--- DATASET ---
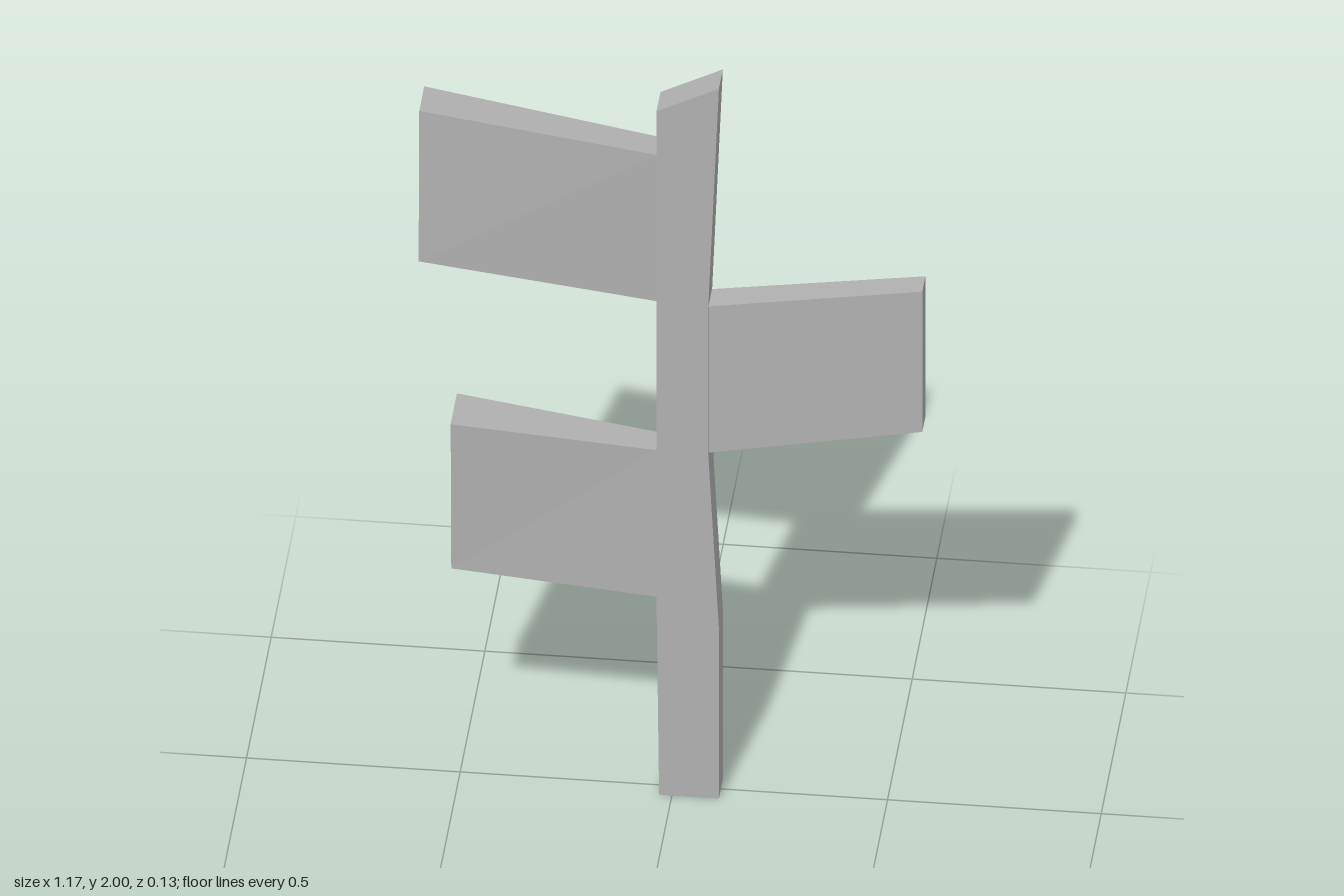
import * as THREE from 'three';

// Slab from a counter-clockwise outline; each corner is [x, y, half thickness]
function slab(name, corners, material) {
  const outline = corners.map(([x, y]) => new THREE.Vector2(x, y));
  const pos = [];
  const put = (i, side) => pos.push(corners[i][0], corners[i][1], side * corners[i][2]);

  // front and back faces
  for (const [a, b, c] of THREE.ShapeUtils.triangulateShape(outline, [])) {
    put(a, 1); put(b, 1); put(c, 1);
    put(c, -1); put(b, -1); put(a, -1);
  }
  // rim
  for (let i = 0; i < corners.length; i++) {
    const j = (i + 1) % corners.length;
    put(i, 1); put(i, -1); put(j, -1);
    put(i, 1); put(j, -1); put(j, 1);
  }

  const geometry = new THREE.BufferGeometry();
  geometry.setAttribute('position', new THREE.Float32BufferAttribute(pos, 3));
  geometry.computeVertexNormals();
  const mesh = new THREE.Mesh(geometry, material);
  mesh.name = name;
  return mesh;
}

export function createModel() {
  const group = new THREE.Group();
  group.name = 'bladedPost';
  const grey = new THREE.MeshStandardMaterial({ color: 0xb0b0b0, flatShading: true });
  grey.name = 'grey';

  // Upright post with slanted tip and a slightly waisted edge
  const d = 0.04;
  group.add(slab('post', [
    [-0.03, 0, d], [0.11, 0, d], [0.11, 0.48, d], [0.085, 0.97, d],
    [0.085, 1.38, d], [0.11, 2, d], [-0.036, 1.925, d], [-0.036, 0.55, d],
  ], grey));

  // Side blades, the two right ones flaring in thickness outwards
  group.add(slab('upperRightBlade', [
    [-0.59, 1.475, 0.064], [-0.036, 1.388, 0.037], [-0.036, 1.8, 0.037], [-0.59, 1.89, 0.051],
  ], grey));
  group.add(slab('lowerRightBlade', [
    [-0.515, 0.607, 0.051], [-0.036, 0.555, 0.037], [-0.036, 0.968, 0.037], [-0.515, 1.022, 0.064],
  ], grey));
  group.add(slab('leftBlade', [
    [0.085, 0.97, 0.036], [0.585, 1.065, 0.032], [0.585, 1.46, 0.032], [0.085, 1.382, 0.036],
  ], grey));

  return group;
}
---
- _BRIEF_: Count each line above in which the string "function" appears, then state only the total.

- _TASK RESPONSE_: 2